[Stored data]
-- Opening Marker --

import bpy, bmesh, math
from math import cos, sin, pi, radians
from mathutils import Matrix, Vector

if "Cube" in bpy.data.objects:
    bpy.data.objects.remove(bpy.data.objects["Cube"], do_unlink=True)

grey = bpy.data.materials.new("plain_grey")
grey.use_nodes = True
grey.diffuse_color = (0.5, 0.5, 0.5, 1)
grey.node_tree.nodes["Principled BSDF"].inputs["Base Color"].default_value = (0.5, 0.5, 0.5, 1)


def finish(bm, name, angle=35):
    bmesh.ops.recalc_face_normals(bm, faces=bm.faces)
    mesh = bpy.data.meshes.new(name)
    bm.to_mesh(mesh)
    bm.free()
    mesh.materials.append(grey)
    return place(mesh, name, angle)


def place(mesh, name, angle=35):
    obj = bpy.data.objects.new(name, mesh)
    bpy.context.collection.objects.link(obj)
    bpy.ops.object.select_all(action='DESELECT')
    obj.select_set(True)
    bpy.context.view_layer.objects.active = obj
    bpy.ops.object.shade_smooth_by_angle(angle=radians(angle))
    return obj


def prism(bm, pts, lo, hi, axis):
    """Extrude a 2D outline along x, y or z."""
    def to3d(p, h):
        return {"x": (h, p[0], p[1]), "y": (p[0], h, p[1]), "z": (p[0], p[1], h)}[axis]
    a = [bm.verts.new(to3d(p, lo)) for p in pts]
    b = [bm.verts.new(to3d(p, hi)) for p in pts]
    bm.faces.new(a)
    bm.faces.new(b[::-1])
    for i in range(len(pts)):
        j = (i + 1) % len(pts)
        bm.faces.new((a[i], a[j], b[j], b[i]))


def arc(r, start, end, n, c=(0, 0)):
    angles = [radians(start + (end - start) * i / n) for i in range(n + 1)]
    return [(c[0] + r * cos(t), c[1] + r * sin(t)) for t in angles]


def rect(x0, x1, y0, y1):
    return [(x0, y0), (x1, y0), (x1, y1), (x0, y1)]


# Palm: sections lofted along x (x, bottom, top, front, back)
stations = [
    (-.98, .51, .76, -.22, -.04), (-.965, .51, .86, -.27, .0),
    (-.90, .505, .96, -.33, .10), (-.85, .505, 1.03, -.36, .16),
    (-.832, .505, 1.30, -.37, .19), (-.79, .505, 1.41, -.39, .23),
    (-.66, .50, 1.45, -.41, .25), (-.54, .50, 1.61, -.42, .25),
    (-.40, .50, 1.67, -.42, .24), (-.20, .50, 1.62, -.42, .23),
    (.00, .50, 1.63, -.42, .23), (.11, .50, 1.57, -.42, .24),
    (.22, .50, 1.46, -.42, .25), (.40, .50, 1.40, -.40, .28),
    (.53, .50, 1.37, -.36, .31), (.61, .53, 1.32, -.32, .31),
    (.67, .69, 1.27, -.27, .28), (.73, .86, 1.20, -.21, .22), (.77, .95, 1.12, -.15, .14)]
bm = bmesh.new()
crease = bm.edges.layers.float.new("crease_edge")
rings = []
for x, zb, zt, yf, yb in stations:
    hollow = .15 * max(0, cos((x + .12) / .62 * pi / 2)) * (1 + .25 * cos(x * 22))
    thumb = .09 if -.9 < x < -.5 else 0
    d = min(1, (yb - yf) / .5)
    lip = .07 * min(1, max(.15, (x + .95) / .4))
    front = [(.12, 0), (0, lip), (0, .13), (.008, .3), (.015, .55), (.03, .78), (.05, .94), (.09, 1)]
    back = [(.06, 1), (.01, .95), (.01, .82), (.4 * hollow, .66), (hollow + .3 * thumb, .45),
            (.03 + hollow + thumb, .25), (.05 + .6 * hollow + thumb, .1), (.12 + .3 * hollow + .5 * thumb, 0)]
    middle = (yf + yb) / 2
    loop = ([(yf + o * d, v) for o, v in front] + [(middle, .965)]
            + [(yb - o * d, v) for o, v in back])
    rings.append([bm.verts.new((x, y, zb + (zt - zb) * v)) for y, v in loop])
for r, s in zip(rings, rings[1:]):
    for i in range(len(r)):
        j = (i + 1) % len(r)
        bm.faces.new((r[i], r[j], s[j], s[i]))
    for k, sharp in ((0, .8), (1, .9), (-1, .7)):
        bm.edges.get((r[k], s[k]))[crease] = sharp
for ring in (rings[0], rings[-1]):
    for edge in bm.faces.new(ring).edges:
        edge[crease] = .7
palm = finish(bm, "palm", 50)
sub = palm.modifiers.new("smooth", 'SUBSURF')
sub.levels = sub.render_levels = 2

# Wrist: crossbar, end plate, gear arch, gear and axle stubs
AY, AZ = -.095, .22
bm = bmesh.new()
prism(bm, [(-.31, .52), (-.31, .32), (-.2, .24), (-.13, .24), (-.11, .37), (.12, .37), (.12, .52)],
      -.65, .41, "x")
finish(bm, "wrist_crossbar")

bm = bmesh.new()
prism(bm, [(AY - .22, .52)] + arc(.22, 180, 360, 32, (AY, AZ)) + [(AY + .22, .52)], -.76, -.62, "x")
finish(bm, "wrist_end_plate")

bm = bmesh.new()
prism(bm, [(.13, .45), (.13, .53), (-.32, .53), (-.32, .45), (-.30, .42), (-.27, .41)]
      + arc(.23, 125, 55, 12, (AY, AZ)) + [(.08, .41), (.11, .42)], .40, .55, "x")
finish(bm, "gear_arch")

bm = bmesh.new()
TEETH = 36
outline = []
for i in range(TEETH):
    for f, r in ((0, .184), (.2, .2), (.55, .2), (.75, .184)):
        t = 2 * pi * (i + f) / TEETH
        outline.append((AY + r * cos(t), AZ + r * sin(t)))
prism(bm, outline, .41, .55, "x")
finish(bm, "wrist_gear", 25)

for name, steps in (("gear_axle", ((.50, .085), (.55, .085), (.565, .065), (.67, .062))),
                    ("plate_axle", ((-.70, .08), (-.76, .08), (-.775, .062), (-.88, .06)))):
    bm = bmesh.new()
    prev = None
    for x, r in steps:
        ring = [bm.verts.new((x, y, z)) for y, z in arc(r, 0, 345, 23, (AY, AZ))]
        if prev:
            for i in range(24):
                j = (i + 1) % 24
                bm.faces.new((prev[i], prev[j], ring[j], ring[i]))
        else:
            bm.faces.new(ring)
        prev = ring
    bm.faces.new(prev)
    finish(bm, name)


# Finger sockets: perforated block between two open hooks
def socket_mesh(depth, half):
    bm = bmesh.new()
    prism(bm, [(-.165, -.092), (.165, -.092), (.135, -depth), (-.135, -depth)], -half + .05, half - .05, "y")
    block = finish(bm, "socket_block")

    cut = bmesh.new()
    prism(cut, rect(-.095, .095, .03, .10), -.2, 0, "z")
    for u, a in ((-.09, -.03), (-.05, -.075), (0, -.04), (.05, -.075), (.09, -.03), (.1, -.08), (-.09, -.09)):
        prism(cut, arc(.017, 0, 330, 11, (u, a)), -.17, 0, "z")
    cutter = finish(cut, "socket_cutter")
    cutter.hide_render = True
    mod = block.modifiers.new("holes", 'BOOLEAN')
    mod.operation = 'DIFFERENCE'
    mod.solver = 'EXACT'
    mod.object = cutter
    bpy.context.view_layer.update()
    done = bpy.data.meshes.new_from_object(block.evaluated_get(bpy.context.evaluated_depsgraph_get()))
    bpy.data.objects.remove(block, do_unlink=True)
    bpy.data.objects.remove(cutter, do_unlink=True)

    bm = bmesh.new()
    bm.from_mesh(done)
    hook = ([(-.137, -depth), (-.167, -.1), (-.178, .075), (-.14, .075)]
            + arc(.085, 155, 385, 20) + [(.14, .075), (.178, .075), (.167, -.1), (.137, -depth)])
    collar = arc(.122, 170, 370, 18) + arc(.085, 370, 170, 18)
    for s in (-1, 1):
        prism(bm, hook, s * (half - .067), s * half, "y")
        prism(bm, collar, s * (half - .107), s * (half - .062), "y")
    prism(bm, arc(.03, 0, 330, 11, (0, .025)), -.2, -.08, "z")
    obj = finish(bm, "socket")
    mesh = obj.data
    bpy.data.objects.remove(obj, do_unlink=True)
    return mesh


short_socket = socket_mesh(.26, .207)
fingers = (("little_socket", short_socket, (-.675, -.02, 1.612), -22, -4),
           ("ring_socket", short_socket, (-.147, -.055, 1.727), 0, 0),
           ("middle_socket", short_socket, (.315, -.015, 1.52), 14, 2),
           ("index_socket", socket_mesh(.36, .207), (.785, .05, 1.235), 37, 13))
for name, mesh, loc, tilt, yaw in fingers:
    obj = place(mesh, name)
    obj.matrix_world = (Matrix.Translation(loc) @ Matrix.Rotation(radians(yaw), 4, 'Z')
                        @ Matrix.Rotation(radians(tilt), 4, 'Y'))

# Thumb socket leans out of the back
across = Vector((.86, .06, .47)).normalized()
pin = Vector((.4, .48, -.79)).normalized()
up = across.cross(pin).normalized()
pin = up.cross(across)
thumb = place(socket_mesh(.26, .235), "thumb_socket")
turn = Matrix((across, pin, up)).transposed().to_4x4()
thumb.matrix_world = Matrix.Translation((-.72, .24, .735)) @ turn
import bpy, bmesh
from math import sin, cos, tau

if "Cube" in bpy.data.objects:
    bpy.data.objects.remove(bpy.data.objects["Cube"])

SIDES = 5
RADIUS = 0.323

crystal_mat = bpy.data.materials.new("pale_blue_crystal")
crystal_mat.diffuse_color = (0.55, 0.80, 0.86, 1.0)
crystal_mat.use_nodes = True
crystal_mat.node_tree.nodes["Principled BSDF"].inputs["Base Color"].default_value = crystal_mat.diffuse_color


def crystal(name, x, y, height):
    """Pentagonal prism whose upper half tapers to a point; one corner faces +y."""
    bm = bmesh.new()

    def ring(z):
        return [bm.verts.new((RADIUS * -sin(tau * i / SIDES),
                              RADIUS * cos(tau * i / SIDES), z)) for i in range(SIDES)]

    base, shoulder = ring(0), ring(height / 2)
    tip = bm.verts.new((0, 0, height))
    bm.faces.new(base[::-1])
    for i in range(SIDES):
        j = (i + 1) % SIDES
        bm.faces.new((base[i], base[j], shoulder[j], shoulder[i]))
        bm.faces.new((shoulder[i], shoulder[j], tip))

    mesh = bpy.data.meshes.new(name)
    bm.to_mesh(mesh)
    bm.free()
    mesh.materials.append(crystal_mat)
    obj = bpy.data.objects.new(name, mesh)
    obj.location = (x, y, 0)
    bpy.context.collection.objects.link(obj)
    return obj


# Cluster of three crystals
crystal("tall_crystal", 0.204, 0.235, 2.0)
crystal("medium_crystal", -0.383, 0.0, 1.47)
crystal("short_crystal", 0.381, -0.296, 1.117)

-- Closing Marker --

= WHAT IS NEEDED =
Copy the stretch of the records above that runs from the line with "from math import cos, sin, pi, radians" through the line with "grey.diffuse_color = (0.5, 0.5, 0.5, 1)". Both end lines belong in the copy, and nothing else does.

= TASK RESPONSE =
from math import cos, sin, pi, radians
from mathutils import Matrix, Vector

if "Cube" in bpy.data.objects:
    bpy.data.objects.remove(bpy.data.objects["Cube"], do_unlink=True)

grey = bpy.data.materials.new("plain_grey")
grey.use_nodes = True
grey.diffuse_color = (0.5, 0.5, 0.5, 1)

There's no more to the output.